§ **Exercise instructions**: For each line in the records that contains "range", make a copy.

··· The records ···

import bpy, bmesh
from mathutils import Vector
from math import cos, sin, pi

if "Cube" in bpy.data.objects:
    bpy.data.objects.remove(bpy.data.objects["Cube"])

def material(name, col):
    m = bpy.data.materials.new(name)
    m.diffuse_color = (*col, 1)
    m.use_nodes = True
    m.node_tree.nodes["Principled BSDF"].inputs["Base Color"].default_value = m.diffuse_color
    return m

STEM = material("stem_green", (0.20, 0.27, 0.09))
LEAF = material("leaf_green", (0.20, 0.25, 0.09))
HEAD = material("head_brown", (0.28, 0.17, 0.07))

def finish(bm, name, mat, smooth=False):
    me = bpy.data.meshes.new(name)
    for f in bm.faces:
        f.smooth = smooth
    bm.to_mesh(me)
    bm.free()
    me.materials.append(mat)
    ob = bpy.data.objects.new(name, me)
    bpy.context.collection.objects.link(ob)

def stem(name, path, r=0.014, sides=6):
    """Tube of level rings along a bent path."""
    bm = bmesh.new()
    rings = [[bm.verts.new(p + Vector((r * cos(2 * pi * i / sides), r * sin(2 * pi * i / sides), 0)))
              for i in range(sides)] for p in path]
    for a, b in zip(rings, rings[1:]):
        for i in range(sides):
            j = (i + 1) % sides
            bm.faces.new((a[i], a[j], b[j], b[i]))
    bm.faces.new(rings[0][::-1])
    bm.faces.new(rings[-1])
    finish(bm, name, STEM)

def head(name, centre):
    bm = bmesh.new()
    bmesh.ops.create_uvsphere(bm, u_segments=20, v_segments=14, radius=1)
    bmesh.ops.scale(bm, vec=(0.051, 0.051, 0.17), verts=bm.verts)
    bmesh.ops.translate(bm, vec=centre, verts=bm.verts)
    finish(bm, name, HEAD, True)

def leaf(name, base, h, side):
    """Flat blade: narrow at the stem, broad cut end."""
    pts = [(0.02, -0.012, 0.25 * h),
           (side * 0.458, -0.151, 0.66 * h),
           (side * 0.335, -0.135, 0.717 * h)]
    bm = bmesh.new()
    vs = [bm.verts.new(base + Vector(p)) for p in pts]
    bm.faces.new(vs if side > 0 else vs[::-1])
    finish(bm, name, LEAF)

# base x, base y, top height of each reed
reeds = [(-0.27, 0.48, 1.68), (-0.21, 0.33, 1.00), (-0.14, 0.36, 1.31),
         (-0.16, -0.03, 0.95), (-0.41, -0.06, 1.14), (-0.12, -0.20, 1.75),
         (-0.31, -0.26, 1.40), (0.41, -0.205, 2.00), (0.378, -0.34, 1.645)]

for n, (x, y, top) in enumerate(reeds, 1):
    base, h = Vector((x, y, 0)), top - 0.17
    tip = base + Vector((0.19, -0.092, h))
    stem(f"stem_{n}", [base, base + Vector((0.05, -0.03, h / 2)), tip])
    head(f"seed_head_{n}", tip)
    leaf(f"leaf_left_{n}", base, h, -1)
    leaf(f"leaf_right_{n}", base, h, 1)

···

§ **Answer area**:
              for i in range(sides)] for p in path]
        for i in range(sides):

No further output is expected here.